BEGIN PROVIDED RECORDS
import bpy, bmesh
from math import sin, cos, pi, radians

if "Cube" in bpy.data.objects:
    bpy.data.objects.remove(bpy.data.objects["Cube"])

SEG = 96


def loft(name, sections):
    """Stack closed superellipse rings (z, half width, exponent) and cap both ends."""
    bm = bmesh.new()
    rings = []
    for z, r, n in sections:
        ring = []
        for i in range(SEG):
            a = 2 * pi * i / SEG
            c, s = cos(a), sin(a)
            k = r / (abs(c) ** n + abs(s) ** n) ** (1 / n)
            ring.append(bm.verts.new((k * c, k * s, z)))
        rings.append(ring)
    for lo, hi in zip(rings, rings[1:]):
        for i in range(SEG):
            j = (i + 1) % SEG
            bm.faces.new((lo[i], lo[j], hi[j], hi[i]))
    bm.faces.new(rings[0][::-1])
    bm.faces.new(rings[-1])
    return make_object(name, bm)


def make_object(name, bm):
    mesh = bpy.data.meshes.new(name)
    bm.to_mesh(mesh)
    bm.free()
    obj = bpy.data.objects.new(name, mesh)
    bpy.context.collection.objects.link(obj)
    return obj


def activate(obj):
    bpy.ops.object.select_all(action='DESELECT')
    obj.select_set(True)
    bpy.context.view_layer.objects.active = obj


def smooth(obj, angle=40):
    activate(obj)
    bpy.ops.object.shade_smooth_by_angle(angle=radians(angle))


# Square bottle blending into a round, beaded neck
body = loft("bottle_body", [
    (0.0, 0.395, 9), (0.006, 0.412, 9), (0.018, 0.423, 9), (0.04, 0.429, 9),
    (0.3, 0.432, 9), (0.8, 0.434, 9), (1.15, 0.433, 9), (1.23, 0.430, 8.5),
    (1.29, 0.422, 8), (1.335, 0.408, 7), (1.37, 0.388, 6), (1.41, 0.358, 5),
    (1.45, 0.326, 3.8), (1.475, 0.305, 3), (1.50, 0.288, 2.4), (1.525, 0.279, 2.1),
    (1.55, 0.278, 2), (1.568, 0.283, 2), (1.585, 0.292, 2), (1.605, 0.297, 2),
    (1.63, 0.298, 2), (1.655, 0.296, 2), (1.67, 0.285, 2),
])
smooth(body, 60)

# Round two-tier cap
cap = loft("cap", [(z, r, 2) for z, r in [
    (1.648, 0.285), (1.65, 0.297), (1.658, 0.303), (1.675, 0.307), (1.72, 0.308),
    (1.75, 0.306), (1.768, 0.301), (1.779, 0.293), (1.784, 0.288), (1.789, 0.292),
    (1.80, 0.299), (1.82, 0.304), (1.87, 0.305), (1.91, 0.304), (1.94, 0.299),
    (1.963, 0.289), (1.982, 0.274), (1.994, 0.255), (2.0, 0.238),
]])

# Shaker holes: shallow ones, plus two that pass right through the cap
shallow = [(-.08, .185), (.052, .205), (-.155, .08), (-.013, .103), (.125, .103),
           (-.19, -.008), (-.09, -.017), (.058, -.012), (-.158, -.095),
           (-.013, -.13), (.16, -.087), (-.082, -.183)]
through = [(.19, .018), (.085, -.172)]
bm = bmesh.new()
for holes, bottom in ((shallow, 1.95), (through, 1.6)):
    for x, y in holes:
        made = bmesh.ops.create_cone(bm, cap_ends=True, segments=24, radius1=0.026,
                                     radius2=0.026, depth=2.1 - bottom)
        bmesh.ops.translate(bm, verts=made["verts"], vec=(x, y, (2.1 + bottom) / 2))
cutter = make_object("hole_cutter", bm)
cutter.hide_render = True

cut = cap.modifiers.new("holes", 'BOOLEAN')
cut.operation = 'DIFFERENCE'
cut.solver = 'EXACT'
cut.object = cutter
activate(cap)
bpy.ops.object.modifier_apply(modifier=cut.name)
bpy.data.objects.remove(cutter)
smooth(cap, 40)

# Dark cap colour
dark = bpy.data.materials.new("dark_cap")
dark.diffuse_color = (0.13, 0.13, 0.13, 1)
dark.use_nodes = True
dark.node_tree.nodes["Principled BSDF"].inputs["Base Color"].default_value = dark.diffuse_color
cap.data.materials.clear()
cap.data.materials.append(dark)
END PROVIDED RECORDS
BRIEF:
Your task is to restate, word for word, the line with "activate(cap)" and all lines after it, ending with the last line of the data.

FINISHED EXERCISE:
activate(cap)
bpy.ops.object.modifier_apply(modifier=cut.name)
bpy.data.objects.remove(cutter)
smooth(cap, 40)

# Dark cap colour
dark = bpy.data.materials.new("dark_cap")
dark.diffuse_color = (0.13, 0.13, 0.13, 1)
dark.use_nodes = True
dark.node_tree.nodes["Principled BSDF"].inputs["Base Color"].default_value = dark.diffuse_color
cap.data.materials.clear()
cap.data.materials.append(dark)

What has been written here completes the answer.